*** Block opens ***

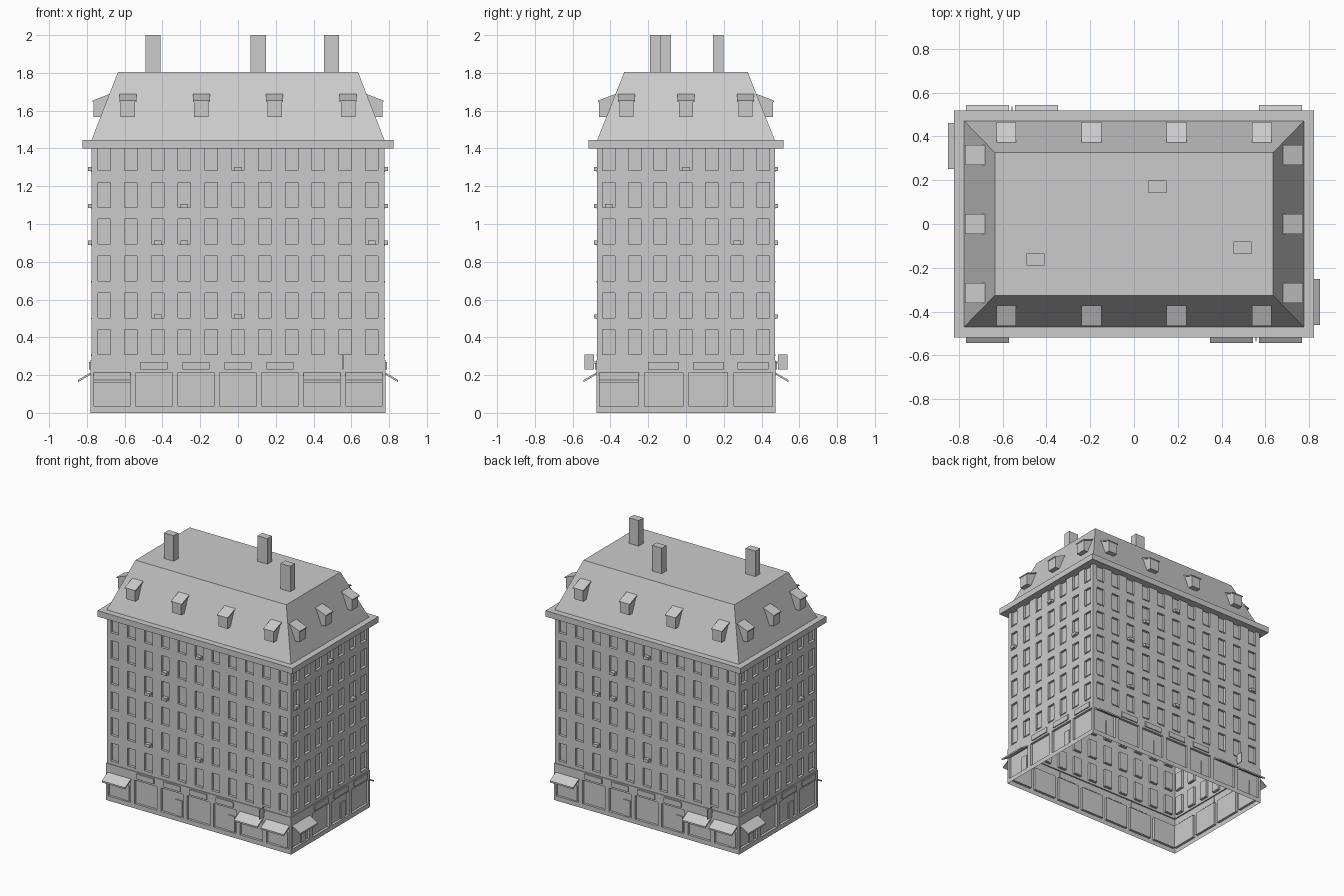
import bpy, bmesh, math
from mathutils import Matrix, Vector

if "Cube" in bpy.data.objects:
    bpy.data.objects.remove(bpy.data.objects["Cube"])

stone = bpy.data.materials.new("stone grey")
stone.diffuse_color = (0.6, 0.6, 0.6, 1)
stone.use_nodes = True
stone.node_tree.nodes["Principled BSDF"].inputs["Base Color"].default_value = stone.diffuse_color


def finish(name, bm):
    mesh = bpy.data.meshes.new(name)
    bm.to_mesh(mesh)
    bm.free()
    mesh.materials.append(stone)
    obj = bpy.data.objects.new(name, mesh)
    bpy.context.collection.objects.link(obj)
    return obj


def solid(bm, corners):
    """Eight corners: bottom loop then top loop."""
    v = [bm.verts.new(c) for c in corners]
    for f in ((3, 2, 1, 0), (4, 5, 6, 7), (0, 1, 5, 4), (1, 2, 6, 5), (2, 3, 7, 6), (3, 0, 4, 7)):
        bm.faces.new([v[i] for i in f])


def box(bm, lo, hi, put=Vector):
    (a, b, c), (d, e, f) = lo, hi
    solid(bm, [put(p) for p in ((a, b, c), (d, b, c), (d, e, c), (a, e, c),
                                (a, b, f), (d, b, f), (d, e, f), (a, e, f))])


def side(k, grow=0.0):
    """Maps (along wall, outward, up) to world for side k of the block."""
    half = (0.47, 0.775)[k % 2] + grow
    rot = Matrix.Rotation(k * math.pi / 2, 3, 'Z')
    return lambda p: rot @ Vector((p[0], -half - p[1], p[2]))


def pierced_wall(bm, put, half, z0, z1, cols, width, rows, depth):
    """Wall sheet with a grid of recessed openings."""
    us = sorted([-half, half] + [c + s * width / 2 for c in cols for s in (-1, 1)])
    zs = sorted([z0, z1] + [z for r in rows for z in r])

    def quad(*pts):
        bm.faces.new([bm.verts.new(put(p)) for p in pts])
    for i in range(len(us) - 1):
        for j in range(len(zs) - 1):
            a, b, c, e = us[i], us[i + 1], zs[j], zs[j + 1]
            d = 0
            if i % 2 and j % 2:
                d = -depth
                quad((a, 0, c), (b, 0, c), (b, d, c), (a, d, c))
                quad((a, d, e), (b, d, e), (b, 0, e), (a, 0, e))
                quad((a, 0, c), (a, d, c), (a, d, e), (a, 0, e))
                quad((b, d, c), (b, 0, c), (b, 0, e), (b, d, e))
            quad((a, d, c), (b, d, c), (b, d, e), (a, d, e))


window_cols = ([(i - 5) * 0.1417 for i in range(11)], [(i - 3) * 0.136 for i in range(7)])
shop_cols = ([(i - 3) * 0.2225 for i in range(7)], [(i - 1.5) * 0.237 for i in range(4)])
shop_width = (0.19, 0.205)
rows = [(0.305 + 0.195 * i, 0.441 + 0.195 * i) for i in range(6)]

# Upper walls with windows, and ground floor with shop openings
walls, shops = bmesh.new(), bmesh.new()
for k in range(4):
    s = k % 2
    pierced_wall(walls, side(k), (0.775, 0.47)[s], 0.28, 1.42, window_cols[s], 0.066, rows, 0.018)
    pierced_wall(shops, side(k, 0.005), (0.78, 0.475)[s], 0, 0.28, shop_cols[s],
                 shop_width[s], [(0.035, 0.215)], 0.018)
    # ledge on top of the ground floor
    h = (0.78, 0.475)[s]
    put = side(k, 0.005)
    shops.faces.new([shops.verts.new(put(p)) for p in
                     ((-h, 0, 0.28), (h, 0, 0.28), (h - 0.01, -0.01, 0.28), (0.01 - h, -0.01, 0.28))])
for bm in (walls, shops):
    bmesh.ops.remove_doubles(bm, verts=bm.verts, dist=0.0001)
finish("upper_walls", walls)
finish("shop_walls", shops)

# Window sills, doors, sign boards, awnings, hanging signs, window units
sills, doors, signs, awnings, hanging, units = [bmesh.new() for _ in range(6)]
unit_spots = ([(5, 5), (3, 4), (2, 3), (3, 3), (10, 3), (2, 1), (5, 1)], [(3, 5), (0, 4), (5, 3)])
awning_at = ((0, 5, 6), (0,))
for k in range(4):
    s = k % 2
    put, low = side(k), side(k, 0.005)
    for c in window_cols[s]:
        for z, _ in rows:
            box(sills, (c - 0.033, -0.016, z - 0.004), (c + 0.033, 0.004, z + 0.003), put)
    for i, r in unit_spots[s]:
        c, z = window_cols[s][i], rows[r][0]
        box(units, (c - 0.02, -0.012, z), (c + 0.02, 0.018, z + 0.022), put)
    for i, c in enumerate(shop_cols[s]):
        w = shop_width[s] / 2
        if i % 2 == 0:
            box(doors, (c + 0.02, -0.018, 0.035), (c + 0.075, -0.011, 0.155), low)
        if i in awning_at[s]:
            solid(awnings, [low(p) for p in (
                (c - w - 0.003, 0.068, 0.162), (c + w + 0.003, 0.068, 0.162),
                (c + w + 0.003, -0.005, 0.206), (c - w - 0.003, -0.005, 0.206),
                (c - w - 0.003, 0.068, 0.174), (c + w + 0.003, 0.068, 0.174),
                (c + w + 0.003, -0.005, 0.216), (c - w - 0.003, -0.005, 0.216))])
        elif i < 5:
            w = (0.0725, 0.082)[s]
            box(signs, (c - w, -0.002, 0.23), (c + w, 0.008, 0.27), low)
    if s == 0:
        box(hanging, (0.554, 0.012, 0.23), (0.559, 0.062, 0.308), low)
        box(hanging, (0.555, -0.002, 0.262), (0.558, 0.012, 0.272), low)
for name, bm in (("window_sills", sills), ("shop_doors", doors), ("sign_boards", signs),
                 ("awnings", awnings), ("hanging_signs", hanging), ("window_units", units)):
    finish(name, bm)

# Cornice
bm = bmesh.new()
box(bm, (-0.822, -0.517, 1.4), (0.822, 0.517, 1.445))
finish("cornice", bm)

# Mansard roof
bm = bmesh.new()
solid(bm, [(x * sx, y * sy, z) for x, y, z in ((0.777, 0.472, 1.44), (0.635, 0.326, 1.806))
           for sx, sy in ((-1, -1), (1, -1), (1, 1), (-1, 1))])
finish("mansard_roof", bm)

# Dormers with sloping lids
bm = bmesh.new()
for k in range(4):
    put = side(k)
    for c in ((-0.583, -0.194, 0.194, 0.583), (-0.315, 0, 0.315))[k % 2]:
        solid(bm, [put((c + u, d, z)) for u, d, z in (
            (-0.038, -0.01, 1.566), (0.038, -0.01, 1.566), (0.038, -0.09, 1.566), (-0.038, -0.09, 1.566),
            (-0.038, -0.01, 1.65), (0.038, -0.01, 1.65), (0.038, -0.1, 1.68), (-0.038, -0.1, 1.68))])
        solid(bm, [put((c + u, d, z)) for u, d, z in (
            (-0.045, -0.004, 1.645), (0.045, -0.004, 1.645), (0.045, -0.1, 1.68), (-0.045, -0.1, 1.68),
            (-0.045, -0.004, 1.653), (0.045, -0.004, 1.653), (0.045, -0.1, 1.69), (-0.045, -0.1, 1.69))])
finish("dormers", bm)

# Chimneys
bm = bmesh.new()
for x, y in ((-0.45, -0.162), (0.107, 0.17), (0.495, -0.108)):
    box(bm, (x - 0.041, y - 0.028, 1.79), (x + 0.041, y + 0.028, 2.0))
finish("chimneys", bm)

*** Block closes ***

Tally the lines in the records above that contain the word "range". Write the number and nothing else.

9